> _Saved data entries_
++++++++++++++++++++

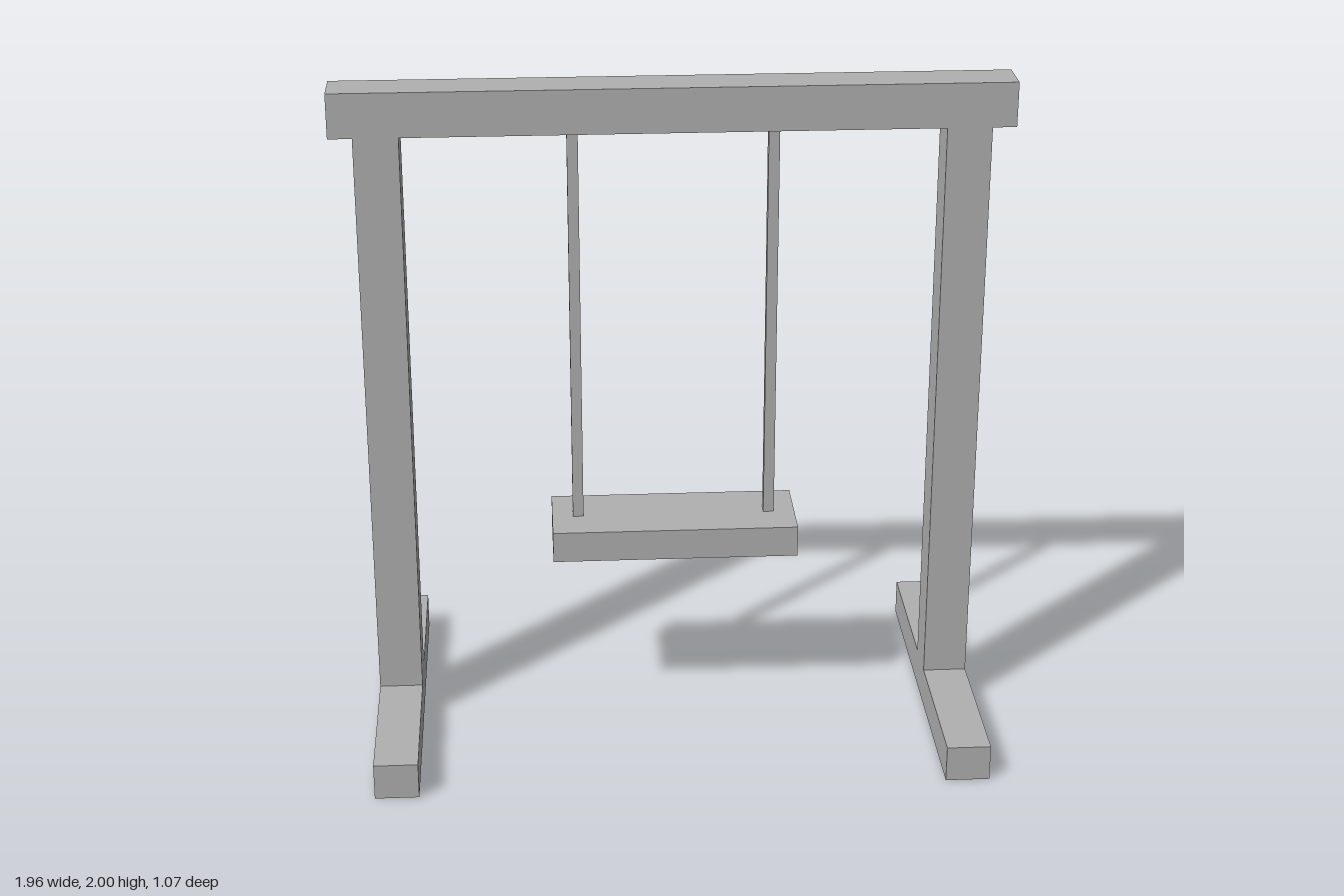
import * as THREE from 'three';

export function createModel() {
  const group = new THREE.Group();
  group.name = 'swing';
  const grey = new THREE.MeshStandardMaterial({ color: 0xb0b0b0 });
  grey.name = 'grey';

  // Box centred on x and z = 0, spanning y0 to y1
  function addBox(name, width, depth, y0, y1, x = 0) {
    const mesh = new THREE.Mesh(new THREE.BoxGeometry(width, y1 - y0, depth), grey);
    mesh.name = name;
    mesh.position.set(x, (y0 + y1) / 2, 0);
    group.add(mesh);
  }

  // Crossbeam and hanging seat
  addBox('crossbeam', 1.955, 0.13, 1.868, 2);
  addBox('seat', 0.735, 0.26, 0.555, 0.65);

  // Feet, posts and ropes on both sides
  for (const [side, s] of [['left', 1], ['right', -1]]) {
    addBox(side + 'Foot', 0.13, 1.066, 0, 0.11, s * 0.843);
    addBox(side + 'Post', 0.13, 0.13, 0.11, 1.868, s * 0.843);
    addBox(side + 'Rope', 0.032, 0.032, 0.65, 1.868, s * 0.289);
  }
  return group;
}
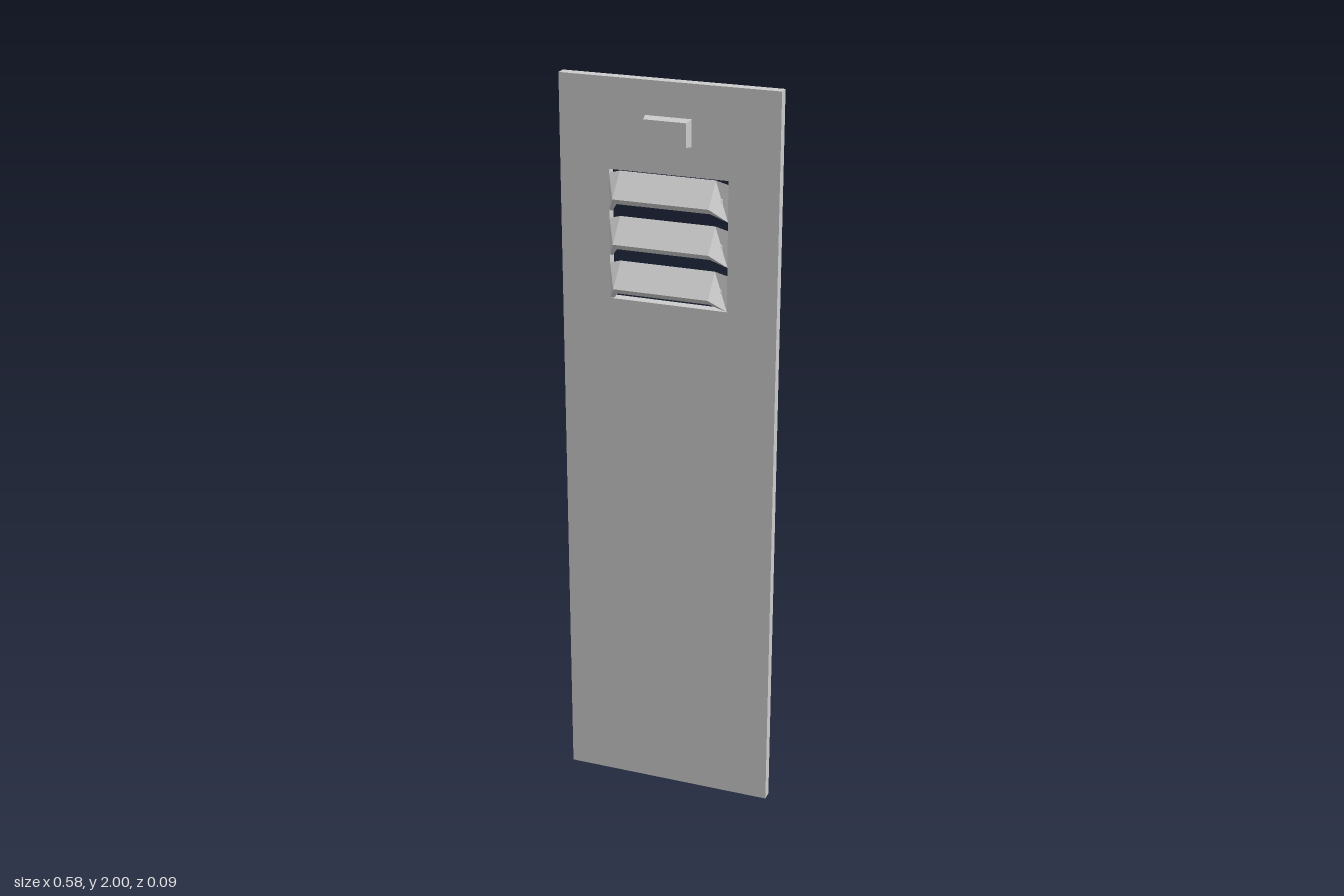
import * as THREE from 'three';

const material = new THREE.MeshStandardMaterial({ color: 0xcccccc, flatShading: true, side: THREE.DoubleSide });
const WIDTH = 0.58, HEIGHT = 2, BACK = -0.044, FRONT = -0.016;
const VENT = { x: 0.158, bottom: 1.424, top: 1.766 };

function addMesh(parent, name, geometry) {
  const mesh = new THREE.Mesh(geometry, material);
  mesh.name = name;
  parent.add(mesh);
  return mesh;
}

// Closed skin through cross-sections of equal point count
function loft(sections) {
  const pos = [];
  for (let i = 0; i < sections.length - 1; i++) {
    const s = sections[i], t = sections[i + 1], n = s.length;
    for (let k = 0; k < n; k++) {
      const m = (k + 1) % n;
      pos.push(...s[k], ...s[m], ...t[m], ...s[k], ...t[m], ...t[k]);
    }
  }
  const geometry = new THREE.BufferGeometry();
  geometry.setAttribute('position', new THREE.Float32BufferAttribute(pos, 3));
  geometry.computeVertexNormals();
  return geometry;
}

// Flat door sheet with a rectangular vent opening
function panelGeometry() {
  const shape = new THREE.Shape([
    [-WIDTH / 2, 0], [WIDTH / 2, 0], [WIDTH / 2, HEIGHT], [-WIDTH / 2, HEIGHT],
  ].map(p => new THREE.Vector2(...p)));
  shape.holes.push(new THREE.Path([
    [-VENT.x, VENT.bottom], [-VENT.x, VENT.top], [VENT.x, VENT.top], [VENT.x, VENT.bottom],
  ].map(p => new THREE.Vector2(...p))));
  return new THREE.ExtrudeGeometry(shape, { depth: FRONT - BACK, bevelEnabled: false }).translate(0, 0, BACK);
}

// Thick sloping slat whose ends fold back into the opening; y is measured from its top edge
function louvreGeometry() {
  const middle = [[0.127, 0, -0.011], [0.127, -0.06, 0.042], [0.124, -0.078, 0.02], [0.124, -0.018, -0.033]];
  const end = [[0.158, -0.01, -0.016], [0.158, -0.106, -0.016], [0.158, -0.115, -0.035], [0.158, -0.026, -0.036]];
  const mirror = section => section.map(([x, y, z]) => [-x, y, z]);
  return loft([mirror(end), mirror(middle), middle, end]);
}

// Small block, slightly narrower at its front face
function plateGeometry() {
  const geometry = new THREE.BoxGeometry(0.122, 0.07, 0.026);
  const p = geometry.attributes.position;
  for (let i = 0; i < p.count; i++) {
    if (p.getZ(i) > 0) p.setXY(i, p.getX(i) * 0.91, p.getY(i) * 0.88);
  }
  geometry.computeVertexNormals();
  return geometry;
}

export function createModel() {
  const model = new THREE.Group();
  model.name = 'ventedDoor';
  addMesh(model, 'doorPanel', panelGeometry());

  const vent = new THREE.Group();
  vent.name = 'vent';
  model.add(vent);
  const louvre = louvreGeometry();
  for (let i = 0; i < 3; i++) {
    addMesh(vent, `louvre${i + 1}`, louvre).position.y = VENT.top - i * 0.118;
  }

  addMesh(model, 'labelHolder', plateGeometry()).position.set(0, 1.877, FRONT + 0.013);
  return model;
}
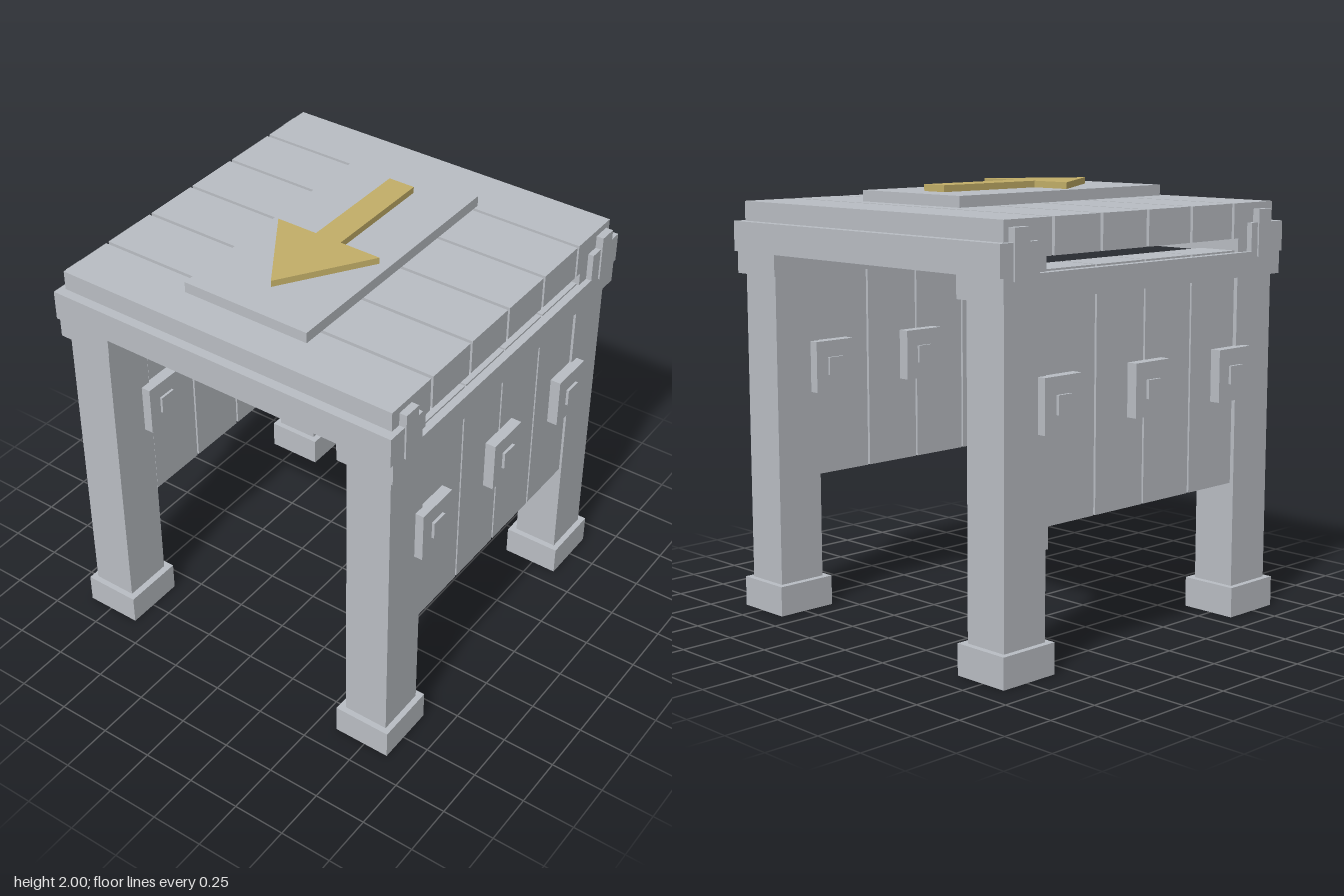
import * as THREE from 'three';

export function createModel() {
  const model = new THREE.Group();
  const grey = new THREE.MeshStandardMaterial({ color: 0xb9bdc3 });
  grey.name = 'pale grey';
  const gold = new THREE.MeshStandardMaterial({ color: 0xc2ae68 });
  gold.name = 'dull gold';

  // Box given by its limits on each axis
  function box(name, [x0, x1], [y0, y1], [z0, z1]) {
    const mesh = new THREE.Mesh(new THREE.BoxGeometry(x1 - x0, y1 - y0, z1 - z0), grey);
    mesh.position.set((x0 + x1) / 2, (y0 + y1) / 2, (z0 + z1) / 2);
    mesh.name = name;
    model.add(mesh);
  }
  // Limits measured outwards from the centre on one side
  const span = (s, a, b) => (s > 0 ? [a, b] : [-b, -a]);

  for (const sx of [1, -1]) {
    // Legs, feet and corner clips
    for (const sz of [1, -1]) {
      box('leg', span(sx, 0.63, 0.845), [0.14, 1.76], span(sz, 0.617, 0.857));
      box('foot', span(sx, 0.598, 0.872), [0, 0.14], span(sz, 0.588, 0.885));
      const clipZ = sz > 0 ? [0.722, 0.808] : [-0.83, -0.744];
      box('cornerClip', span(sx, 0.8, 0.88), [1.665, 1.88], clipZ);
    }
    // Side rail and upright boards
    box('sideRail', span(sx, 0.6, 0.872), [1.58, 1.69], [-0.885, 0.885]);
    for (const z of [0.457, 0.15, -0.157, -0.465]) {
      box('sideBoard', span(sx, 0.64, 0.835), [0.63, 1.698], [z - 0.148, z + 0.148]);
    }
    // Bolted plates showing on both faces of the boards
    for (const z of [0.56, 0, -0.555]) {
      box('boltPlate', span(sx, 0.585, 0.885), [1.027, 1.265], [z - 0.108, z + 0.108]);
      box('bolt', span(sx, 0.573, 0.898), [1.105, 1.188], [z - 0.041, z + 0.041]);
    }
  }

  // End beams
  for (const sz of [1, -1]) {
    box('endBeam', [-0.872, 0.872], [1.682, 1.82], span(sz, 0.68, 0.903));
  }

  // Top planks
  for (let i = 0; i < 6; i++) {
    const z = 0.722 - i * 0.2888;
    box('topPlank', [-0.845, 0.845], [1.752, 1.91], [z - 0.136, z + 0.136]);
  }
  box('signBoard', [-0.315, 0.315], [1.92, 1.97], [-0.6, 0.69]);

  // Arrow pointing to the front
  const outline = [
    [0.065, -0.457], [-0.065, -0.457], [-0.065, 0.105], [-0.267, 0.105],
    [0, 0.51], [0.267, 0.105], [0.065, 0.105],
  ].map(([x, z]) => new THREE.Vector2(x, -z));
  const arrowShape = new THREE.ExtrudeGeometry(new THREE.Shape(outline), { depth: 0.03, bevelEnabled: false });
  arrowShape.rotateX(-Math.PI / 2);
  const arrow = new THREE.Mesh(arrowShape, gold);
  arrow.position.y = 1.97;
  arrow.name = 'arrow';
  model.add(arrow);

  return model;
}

++++++++++++++++++++

> _WORK TASK_
The records above are to be copied exactly, without their pictures.

> _TASK SOLUTION_
import * as THREE from 'three';

export function createModel() {
  const group = new THREE.Group();
  group.name = 'swing';
  const grey = new THREE.MeshStandardMaterial({ color: 0xb0b0b0 });
  grey.name = 'grey';

  // Box centred on x and z = 0, spanning y0 to y1
  function addBox(name, width, depth, y0, y1, x = 0) {
    const mesh = new THREE.Mesh(new THREE.BoxGeometry(width, y1 - y0, depth), grey);
    mesh.name = name;
    mesh.position.set(x, (y0 + y1) / 2, 0);
    group.add(mesh);
  }

  // Crossbeam and hanging seat
  addBox('crossbeam', 1.955, 0.13, 1.868, 2);
  addBox('seat', 0.735, 0.26, 0.555, 0.65);

  // Feet, posts and ropes on both sides
  for (const [side, s] of [['left', 1], ['right', -1]]) {
    addBox(side + 'Foot', 0.13, 1.066, 0, 0.11, s * 0.843);
    addBox(side + 'Post', 0.13, 0.13, 0.11, 1.868, s * 0.843);
    addBox(side + 'Rope', 0.032, 0.032, 0.65, 1.868, s * 0.289);
  }
  return group;
}
import * as THREE from 'three';

const material = new THREE.MeshStandardMaterial({ color: 0xcccccc, flatShading: true, side: THREE.DoubleSide });
const WIDTH = 0.58, HEIGHT = 2, BACK = -0.044, FRONT = -0.016;
const VENT = { x: 0.158, bottom: 1.424, top: 1.766 };

function addMesh(parent, name, geometry) {
  const mesh = new THREE.Mesh(geometry, material);
  mesh.name = name;
  parent.add(mesh);
  return mesh;
}

// Closed skin through cross-sections of equal point count
function loft(sections) {
  const pos = [];
  for (let i = 0; i < sections.length - 1; i++) {
    const s = sections[i], t = sections[i + 1], n = s.length;
    for (let k = 0; k < n; k++) {
      const m = (k + 1) % n;
      pos.push(...s[k], ...s[m], ...t[m], ...s[k], ...t[m], ...t[k]);
    }
  }
  const geometry = new THREE.BufferGeometry();
  geometry.setAttribute('position', new THREE.Float32BufferAttribute(pos, 3));
  geometry.computeVertexNormals();
  return geometry;
}

// Flat door sheet with a rectangular vent opening
function panelGeometry() {
  const shape = new THREE.Shape([
    [-WIDTH / 2, 0], [WIDTH / 2, 0], [WIDTH / 2, HEIGHT], [-WIDTH / 2, HEIGHT],
  ].map(p => new THREE.Vector2(...p)));
  shape.holes.push(new THREE.Path([
    [-VENT.x, VENT.bottom], [-VENT.x, VENT.top], [VENT.x, VENT.top], [VENT.x, VENT.bottom],
  ].map(p => new THREE.Vector2(...p))));
  return new THREE.ExtrudeGeometry(shape, { depth: FRONT - BACK, bevelEnabled: false }).translate(0, 0, BACK);
}

// Thick sloping slat whose ends fold back into the opening; y is measured from its top edge
function louvreGeometry() {
  const middle = [[0.127, 0, -0.011], [0.127, -0.06, 0.042], [0.124, -0.078, 0.02], [0.124, -0.018, -0.033]];
  const end = [[0.158, -0.01, -0.016], [0.158, -0.106, -0.016], [0.158, -0.115, -0.035], [0.158, -0.026, -0.036]];
  const mirror = section => section.map(([x, y, z]) => [-x, y, z]);
  return loft([mirror(end), mirror(middle), middle, end]);
}

// Small block, slightly narrower at its front face
function plateGeometry() {
  const geometry = new THREE.BoxGeometry(0.122, 0.07, 0.026);
  const p = geometry.attributes.position;
  for (let i = 0; i < p.count; i++) {
    if (p.getZ(i) > 0) p.setXY(i, p.getX(i) * 0.91, p.getY(i) * 0.88);
  }
  geometry.computeVertexNormals();
  return geometry;
}

export function createModel() {
  const model = new THREE.Group();
  model.name = 'ventedDoor';
  addMesh(model, 'doorPanel', panelGeometry());

  const vent = new THREE.Group();
  vent.name = 'vent';
  model.add(vent);
  const louvre = louvreGeometry();
  for (let i = 0; i < 3; i++) {
    addMesh(vent, `louvre${i + 1}`, louvre).position.y = VENT.top - i * 0.118;
  }

  addMesh(model, 'labelHolder', plateGeometry()).position.set(0, 1.877, FRONT + 0.013);
  return model;
}
import * as THREE from 'three';

export function createModel() {
  const model = new THREE.Group();
  const grey = new THREE.MeshStandardMaterial({ color: 0xb9bdc3 });
  grey.name = 'pale grey';
  const gold = new THREE.MeshStandardMaterial({ color: 0xc2ae68 });
  gold.name = 'dull gold';

  // Box given by its limits on each axis
  function box(name, [x0, x1], [y0, y1], [z0, z1]) {
    const mesh = new THREE.Mesh(new THREE.BoxGeometry(x1 - x0, y1 - y0, z1 - z0), grey);
    mesh.position.set((x0 + x1) / 2, (y0 + y1) / 2, (z0 + z1) / 2);
    mesh.name = name;
    model.add(mesh);
  }
  // Limits measured outwards from the centre on one side
  const span = (s, a, b) => (s > 0 ? [a, b] : [-b, -a]);

  for (const sx of [1, -1]) {
    // Legs, feet and corner clips
    for (const sz of [1, -1]) {
      box('leg', span(sx, 0.63, 0.845), [0.14, 1.76], span(sz, 0.617, 0.857));
      box('foot', span(sx, 0.598, 0.872), [0, 0.14], span(sz, 0.588, 0.885));
      const clipZ = sz > 0 ? [0.722, 0.808] : [-0.83, -0.744];
      box('cornerClip', span(sx, 0.8, 0.88), [1.665, 1.88], clipZ);
    }
    // Side rail and upright boards
    box('sideRail', span(sx, 0.6, 0.872), [1.58, 1.69], [-0.885, 0.885]);
    for (const z of [0.457, 0.15, -0.157, -0.465]) {
      box('sideBoard', span(sx, 0.64, 0.835), [0.63, 1.698], [z - 0.148, z + 0.148]);
    }
    // Bolted plates showing on both faces of the boards
    for (const z of [0.56, 0, -0.555]) {
      box('boltPlate', span(sx, 0.585, 0.885), [1.027, 1.265], [z - 0.108, z + 0.108]);
      box('bolt', span(sx, 0.573, 0.898), [1.105, 1.188], [z - 0.041, z + 0.041]);
    }
  }

  // End beams
  for (const sz of [1, -1]) {
    box('endBeam', [-0.872, 0.872], [1.682, 1.82], span(sz, 0.68, 0.903));
  }

  // Top planks
  for (let i = 0; i < 6; i++) {
    const z = 0.722 - i * 0.2888;
    box('topPlank', [-0.845, 0.845], [1.752, 1.91], [z - 0.136, z + 0.136]);
  }
  box('signBoard', [-0.315, 0.315], [1.92, 1.97], [-0.6, 0.69]);

  // Arrow pointing to the front
  const outline = [
    [0.065, -0.457], [-0.065, -0.457], [-0.065, 0.105], [-0.267, 0.105],
    [0, 0.51], [0.267, 0.105], [0.065, 0.105],
  ].map(([x, z]) => new THREE.Vector2(x, -z));
  const arrowShape = new THREE.ExtrudeGeometry(new THREE.Shape(outline), { depth: 0.03, bevelEnabled: false });
  arrowShape.rotateX(-Math.PI / 2);
  const arrow = new THREE.Mesh(arrowShape, gold);
  arrow.position.y = 1.97;
  arrow.name = 'arrow';
  model.add(arrow);

  return model;
}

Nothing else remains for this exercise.